═════ DATA TO USE

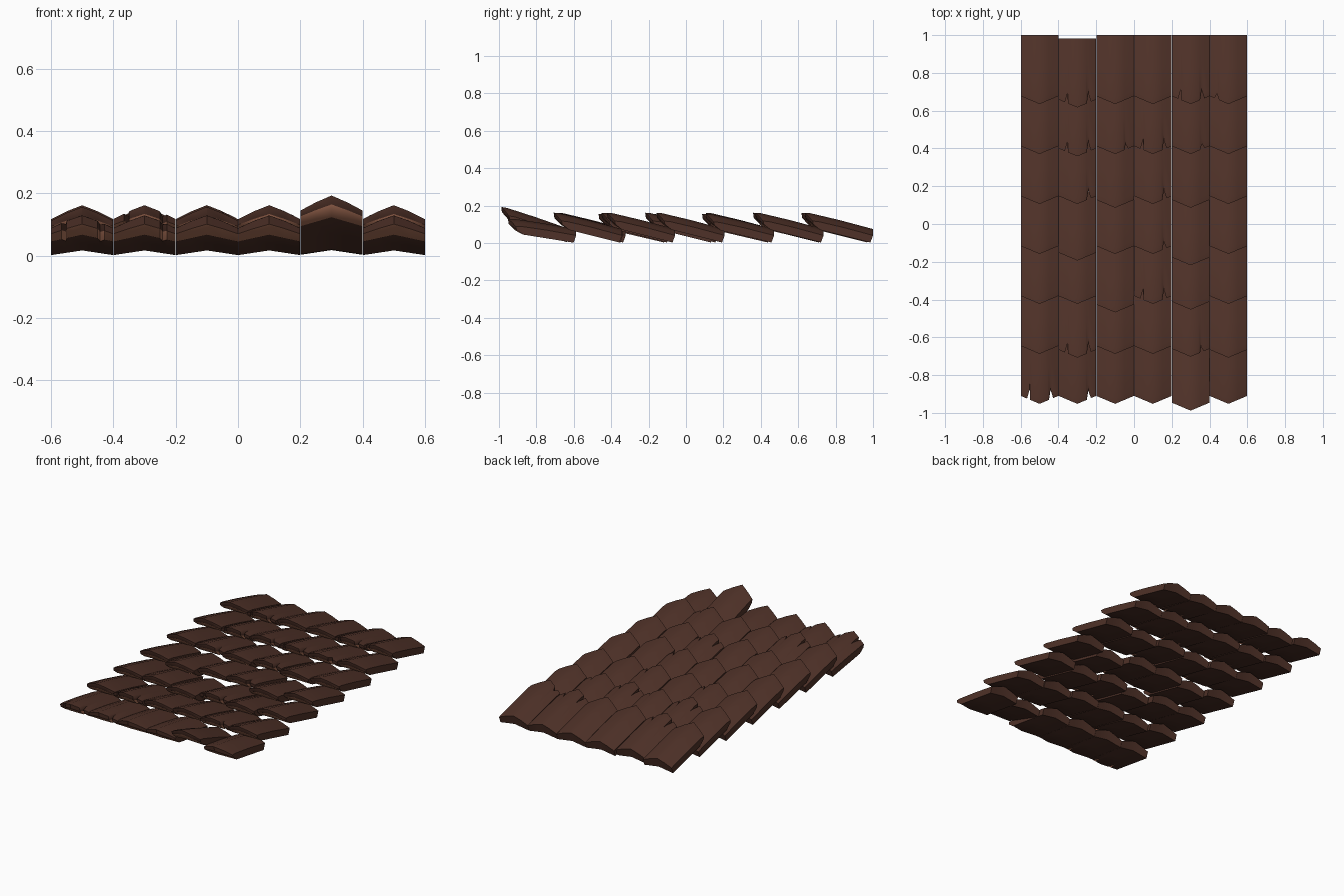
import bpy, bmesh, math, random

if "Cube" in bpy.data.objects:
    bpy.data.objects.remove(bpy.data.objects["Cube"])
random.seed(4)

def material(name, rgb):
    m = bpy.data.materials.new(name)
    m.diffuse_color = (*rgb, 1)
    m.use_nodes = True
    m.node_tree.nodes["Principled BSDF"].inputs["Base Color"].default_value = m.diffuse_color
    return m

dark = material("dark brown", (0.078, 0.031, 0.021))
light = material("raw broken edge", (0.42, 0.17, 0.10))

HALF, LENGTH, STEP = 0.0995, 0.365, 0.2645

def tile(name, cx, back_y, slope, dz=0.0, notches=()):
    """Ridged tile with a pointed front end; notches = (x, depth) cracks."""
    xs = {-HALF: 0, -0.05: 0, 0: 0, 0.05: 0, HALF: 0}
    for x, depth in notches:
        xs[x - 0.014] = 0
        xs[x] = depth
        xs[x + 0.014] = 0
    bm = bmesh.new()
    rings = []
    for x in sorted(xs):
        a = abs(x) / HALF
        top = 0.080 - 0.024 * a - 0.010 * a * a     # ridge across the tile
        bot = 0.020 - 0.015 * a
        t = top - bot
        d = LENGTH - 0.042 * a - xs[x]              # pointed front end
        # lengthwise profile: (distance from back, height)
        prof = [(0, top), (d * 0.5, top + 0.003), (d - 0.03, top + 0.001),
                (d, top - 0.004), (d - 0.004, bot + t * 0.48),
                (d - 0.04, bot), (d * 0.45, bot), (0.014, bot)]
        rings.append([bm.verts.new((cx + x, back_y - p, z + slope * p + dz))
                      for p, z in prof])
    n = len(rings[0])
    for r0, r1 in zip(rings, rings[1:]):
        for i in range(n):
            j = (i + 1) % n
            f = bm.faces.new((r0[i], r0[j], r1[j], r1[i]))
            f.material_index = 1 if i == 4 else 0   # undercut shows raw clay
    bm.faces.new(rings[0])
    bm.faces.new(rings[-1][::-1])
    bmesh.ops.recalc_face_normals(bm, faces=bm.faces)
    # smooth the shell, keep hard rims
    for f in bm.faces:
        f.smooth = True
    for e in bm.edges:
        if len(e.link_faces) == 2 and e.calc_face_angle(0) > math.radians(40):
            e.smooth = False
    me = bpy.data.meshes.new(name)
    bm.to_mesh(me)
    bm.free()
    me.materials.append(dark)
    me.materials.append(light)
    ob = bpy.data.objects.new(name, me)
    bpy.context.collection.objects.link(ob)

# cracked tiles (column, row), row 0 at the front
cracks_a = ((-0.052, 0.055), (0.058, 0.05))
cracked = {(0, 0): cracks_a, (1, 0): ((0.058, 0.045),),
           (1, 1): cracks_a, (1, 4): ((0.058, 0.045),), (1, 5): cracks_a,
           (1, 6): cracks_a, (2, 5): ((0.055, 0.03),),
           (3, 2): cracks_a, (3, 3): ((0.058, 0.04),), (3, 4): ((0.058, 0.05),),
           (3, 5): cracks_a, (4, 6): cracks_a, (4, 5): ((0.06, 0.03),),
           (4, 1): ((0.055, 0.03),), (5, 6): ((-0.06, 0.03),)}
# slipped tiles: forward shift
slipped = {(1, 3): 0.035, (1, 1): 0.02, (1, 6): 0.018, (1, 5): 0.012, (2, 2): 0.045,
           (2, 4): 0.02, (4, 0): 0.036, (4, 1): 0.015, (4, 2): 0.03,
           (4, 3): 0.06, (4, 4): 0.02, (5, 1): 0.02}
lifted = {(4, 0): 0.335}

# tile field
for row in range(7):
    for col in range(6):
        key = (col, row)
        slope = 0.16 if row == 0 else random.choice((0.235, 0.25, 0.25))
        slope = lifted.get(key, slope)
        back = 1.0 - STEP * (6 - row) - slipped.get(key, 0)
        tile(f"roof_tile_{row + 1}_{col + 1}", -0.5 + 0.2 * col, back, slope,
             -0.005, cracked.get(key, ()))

══════════
═════ DATA TO USE

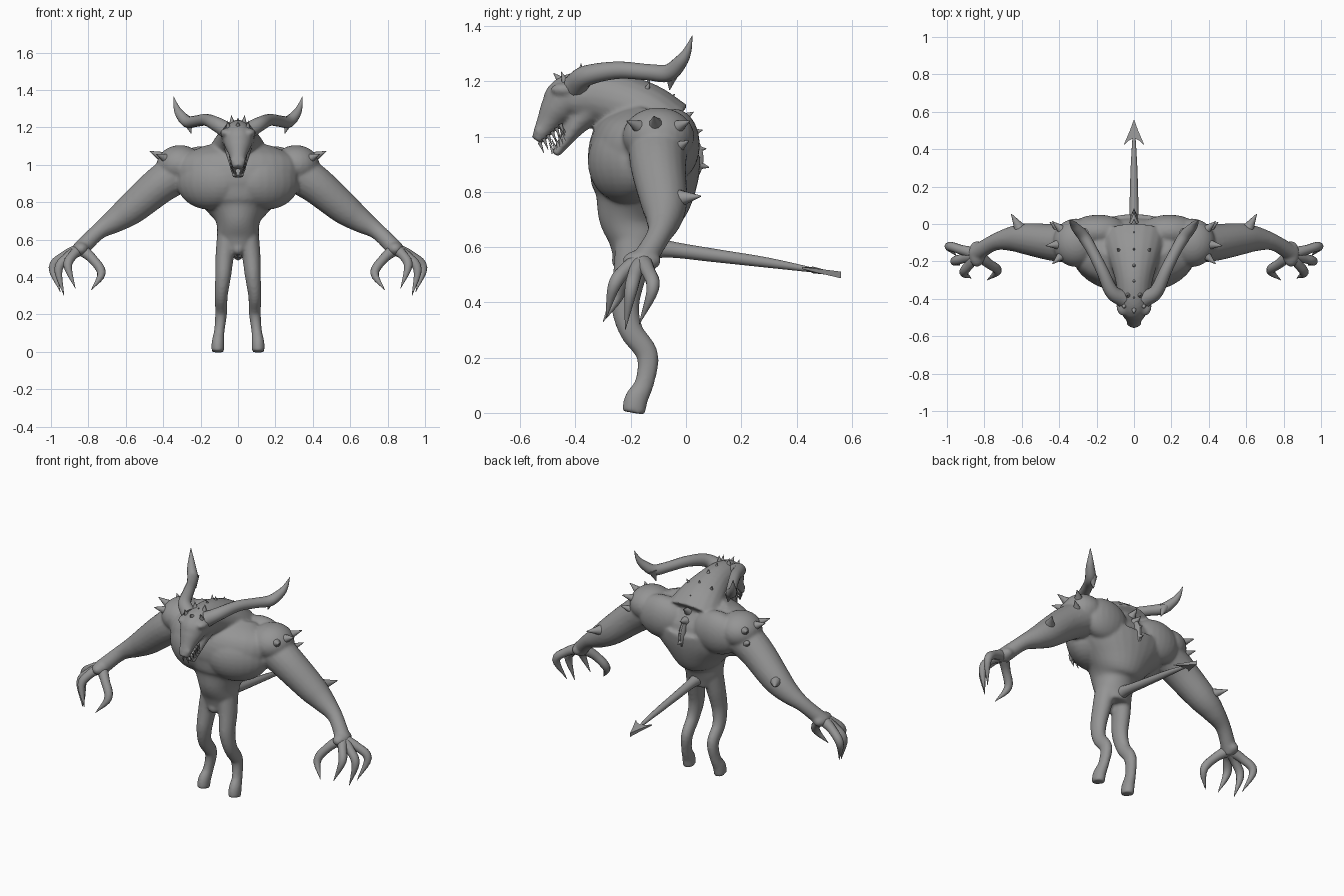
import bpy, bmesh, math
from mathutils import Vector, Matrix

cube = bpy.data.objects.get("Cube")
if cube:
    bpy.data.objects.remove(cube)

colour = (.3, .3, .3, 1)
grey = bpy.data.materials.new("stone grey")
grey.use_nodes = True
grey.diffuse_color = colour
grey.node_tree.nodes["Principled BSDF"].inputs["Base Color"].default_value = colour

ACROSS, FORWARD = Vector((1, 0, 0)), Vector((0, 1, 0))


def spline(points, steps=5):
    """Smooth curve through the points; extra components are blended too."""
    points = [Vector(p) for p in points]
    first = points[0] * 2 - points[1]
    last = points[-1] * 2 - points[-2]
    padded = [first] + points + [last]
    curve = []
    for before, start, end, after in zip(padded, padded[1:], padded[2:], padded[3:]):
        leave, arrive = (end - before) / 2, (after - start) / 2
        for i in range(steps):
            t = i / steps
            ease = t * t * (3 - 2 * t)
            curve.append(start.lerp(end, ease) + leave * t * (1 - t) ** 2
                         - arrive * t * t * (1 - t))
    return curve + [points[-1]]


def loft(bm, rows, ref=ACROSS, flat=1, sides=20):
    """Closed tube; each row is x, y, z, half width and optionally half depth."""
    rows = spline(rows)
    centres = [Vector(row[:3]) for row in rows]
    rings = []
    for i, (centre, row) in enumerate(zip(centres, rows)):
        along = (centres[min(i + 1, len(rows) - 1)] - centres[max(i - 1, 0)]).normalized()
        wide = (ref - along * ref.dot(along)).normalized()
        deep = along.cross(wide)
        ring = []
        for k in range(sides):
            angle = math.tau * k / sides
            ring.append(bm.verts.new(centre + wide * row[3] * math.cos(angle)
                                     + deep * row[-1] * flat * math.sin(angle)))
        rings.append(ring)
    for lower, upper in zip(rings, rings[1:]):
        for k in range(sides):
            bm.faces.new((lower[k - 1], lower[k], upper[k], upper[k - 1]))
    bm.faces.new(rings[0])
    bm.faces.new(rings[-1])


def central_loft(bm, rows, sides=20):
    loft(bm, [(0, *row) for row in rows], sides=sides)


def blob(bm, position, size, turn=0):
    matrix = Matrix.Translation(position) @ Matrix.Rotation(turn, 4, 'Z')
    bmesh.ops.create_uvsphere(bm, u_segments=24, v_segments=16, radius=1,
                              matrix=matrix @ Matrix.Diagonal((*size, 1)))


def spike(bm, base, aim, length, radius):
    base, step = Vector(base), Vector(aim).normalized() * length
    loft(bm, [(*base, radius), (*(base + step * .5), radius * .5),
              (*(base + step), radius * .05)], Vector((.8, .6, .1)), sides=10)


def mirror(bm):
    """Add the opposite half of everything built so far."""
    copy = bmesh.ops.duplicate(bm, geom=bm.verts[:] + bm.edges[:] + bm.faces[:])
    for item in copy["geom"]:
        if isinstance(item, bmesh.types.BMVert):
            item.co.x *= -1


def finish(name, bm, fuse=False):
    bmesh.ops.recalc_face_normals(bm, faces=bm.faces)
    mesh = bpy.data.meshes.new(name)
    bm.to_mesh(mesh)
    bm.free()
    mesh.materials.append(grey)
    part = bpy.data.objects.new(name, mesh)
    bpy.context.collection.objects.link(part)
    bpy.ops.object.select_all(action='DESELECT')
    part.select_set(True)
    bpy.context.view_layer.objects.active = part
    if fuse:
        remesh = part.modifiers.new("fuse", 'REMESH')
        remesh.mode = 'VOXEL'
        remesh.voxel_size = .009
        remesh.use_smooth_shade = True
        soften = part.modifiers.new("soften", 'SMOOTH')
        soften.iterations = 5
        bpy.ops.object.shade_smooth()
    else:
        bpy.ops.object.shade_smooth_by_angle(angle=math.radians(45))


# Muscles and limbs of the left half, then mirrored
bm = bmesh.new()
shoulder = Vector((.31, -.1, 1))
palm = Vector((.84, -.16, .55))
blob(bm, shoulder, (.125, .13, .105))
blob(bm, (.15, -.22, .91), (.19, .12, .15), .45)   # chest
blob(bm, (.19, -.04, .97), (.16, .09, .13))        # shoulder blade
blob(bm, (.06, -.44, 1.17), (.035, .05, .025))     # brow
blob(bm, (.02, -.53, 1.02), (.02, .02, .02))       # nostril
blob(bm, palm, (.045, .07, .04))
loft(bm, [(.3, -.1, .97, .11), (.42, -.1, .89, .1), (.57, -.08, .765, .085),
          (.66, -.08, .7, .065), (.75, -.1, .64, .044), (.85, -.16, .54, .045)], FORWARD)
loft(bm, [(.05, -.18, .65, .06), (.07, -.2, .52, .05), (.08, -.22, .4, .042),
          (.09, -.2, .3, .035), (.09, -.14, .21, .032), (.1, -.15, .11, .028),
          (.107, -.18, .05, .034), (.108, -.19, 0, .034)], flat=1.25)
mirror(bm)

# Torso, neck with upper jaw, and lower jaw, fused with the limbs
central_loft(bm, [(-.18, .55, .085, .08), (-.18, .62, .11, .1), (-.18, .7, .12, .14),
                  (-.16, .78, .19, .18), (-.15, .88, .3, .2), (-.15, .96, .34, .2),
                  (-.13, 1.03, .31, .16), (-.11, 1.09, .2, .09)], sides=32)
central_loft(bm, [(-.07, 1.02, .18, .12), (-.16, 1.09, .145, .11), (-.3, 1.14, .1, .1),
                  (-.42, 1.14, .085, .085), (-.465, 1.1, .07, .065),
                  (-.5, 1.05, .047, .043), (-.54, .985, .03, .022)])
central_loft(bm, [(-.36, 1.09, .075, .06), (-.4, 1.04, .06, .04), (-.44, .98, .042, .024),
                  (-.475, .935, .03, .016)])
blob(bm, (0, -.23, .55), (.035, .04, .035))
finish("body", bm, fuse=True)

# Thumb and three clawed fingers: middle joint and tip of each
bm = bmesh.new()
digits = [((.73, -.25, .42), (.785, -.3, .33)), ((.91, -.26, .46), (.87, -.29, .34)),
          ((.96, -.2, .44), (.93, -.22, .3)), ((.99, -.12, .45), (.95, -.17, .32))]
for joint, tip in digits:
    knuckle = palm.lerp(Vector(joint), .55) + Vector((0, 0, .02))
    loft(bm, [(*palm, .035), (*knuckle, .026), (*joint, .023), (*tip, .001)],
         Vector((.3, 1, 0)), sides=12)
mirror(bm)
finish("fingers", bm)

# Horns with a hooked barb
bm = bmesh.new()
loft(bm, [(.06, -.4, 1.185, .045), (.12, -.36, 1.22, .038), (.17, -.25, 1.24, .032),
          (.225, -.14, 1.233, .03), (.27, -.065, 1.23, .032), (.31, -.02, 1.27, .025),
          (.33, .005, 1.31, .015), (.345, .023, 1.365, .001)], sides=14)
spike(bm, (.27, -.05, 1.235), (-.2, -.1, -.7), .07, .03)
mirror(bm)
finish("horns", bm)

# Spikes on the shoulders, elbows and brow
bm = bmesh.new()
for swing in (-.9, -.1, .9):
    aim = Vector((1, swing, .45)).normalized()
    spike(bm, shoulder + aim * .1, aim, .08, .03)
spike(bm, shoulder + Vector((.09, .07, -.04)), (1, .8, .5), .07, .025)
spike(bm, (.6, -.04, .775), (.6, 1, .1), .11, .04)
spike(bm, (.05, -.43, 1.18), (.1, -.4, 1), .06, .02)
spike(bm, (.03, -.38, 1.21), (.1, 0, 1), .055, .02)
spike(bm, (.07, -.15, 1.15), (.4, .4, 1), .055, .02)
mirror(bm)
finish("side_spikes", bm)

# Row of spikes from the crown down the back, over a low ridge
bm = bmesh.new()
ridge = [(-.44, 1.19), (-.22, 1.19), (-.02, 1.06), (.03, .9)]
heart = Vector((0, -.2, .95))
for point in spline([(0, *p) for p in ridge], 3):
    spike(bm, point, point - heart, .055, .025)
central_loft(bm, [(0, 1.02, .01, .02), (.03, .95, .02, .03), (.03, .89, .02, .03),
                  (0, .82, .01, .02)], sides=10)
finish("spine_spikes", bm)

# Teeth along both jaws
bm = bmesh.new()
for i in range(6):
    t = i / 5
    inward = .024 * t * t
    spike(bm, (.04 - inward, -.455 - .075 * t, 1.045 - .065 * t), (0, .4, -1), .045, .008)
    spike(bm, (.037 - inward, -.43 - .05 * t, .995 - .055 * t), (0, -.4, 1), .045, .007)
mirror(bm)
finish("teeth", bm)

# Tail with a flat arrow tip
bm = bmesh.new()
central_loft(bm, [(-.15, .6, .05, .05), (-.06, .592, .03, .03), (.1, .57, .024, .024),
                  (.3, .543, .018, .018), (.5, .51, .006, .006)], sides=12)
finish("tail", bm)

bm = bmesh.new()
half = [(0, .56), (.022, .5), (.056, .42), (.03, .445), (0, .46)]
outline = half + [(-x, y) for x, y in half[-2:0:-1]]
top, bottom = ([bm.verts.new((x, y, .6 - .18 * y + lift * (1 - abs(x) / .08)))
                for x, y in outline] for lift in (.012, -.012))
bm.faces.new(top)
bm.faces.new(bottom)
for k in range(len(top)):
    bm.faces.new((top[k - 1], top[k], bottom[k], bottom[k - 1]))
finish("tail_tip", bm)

══════════
═════ DATA TO USE

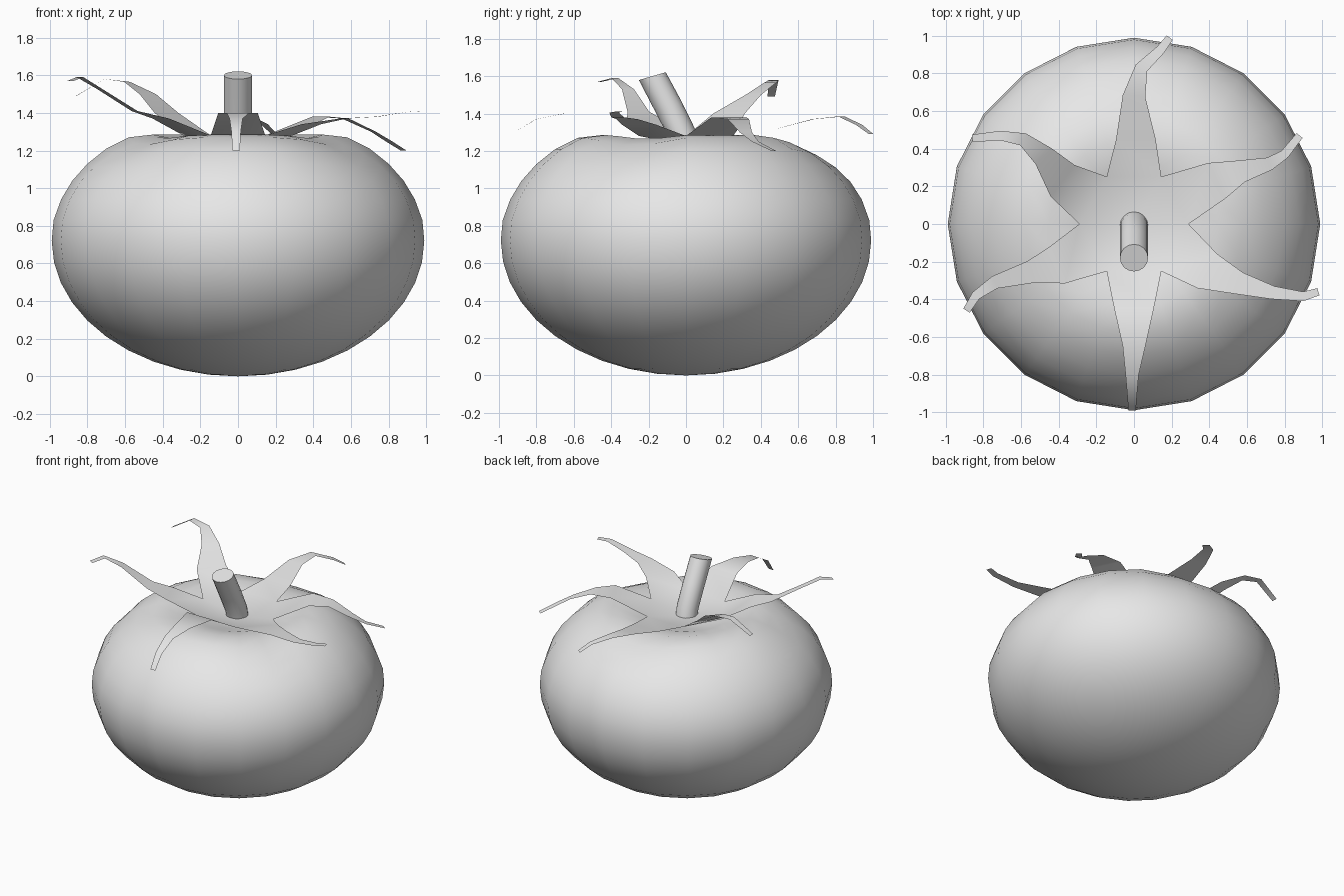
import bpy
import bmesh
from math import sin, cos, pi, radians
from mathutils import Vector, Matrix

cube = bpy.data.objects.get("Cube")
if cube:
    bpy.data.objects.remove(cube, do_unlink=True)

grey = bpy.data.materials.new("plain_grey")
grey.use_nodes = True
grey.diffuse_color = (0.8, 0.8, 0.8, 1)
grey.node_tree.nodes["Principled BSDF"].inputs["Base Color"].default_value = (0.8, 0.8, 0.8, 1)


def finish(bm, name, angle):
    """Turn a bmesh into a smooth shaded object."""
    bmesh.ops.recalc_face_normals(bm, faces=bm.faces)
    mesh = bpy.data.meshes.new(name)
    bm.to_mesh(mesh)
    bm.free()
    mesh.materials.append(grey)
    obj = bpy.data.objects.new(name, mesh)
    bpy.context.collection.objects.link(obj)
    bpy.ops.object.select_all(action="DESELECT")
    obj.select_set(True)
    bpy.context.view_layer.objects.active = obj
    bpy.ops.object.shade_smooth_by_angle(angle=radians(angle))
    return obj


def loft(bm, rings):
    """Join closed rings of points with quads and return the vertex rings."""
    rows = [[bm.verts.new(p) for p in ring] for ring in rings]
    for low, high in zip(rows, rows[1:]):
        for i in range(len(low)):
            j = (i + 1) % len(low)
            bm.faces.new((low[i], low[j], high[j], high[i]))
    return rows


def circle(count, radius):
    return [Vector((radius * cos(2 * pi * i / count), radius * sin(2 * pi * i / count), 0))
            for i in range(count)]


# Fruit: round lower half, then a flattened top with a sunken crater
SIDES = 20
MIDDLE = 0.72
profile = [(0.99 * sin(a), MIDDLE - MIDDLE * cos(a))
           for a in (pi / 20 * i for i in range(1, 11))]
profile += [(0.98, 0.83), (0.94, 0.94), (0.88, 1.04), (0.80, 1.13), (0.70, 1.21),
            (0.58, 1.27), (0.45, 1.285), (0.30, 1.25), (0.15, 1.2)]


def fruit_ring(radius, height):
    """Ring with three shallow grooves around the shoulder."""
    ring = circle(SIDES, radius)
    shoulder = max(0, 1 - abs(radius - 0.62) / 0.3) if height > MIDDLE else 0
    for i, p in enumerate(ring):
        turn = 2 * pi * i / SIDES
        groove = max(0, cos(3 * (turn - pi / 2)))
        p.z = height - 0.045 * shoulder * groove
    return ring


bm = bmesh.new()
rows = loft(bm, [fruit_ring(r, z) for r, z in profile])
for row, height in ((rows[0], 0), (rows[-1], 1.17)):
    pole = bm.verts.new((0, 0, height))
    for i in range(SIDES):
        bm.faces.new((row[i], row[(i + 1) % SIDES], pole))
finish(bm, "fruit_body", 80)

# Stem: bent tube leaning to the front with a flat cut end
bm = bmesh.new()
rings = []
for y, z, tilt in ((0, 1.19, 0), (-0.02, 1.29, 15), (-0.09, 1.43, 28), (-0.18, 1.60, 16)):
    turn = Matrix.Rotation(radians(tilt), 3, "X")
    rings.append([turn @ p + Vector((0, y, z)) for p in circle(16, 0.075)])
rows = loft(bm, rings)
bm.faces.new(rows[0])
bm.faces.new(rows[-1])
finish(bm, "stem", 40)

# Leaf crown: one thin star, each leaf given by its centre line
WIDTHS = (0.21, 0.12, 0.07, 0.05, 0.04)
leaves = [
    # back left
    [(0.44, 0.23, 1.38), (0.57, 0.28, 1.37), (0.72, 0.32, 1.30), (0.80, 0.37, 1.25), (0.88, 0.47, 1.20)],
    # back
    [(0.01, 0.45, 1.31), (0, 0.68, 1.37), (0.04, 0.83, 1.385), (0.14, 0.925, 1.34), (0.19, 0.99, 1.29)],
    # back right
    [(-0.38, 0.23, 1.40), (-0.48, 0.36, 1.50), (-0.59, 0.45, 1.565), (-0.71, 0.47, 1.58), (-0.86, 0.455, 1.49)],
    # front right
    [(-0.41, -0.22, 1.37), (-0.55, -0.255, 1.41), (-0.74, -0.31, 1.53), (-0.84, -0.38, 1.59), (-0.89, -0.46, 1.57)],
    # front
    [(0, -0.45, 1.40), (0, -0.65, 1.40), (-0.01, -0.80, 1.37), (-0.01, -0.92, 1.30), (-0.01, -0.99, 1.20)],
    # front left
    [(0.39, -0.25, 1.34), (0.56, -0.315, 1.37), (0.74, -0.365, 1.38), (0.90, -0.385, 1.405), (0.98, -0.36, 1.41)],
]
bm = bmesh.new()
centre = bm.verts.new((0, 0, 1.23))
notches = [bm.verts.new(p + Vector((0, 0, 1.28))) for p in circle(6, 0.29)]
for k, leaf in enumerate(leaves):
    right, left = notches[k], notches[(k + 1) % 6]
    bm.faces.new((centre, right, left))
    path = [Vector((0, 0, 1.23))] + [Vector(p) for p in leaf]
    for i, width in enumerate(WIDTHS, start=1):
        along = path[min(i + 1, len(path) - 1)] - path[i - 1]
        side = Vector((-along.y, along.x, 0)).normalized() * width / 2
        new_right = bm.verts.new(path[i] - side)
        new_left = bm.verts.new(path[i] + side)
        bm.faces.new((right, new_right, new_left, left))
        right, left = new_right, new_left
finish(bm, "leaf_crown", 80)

══════════

- TASK INSTRUCTIONS -
Say how many lines in the entries contain the string "with". Nothing else belongs in the reply.

- ANSWER SECTION -
8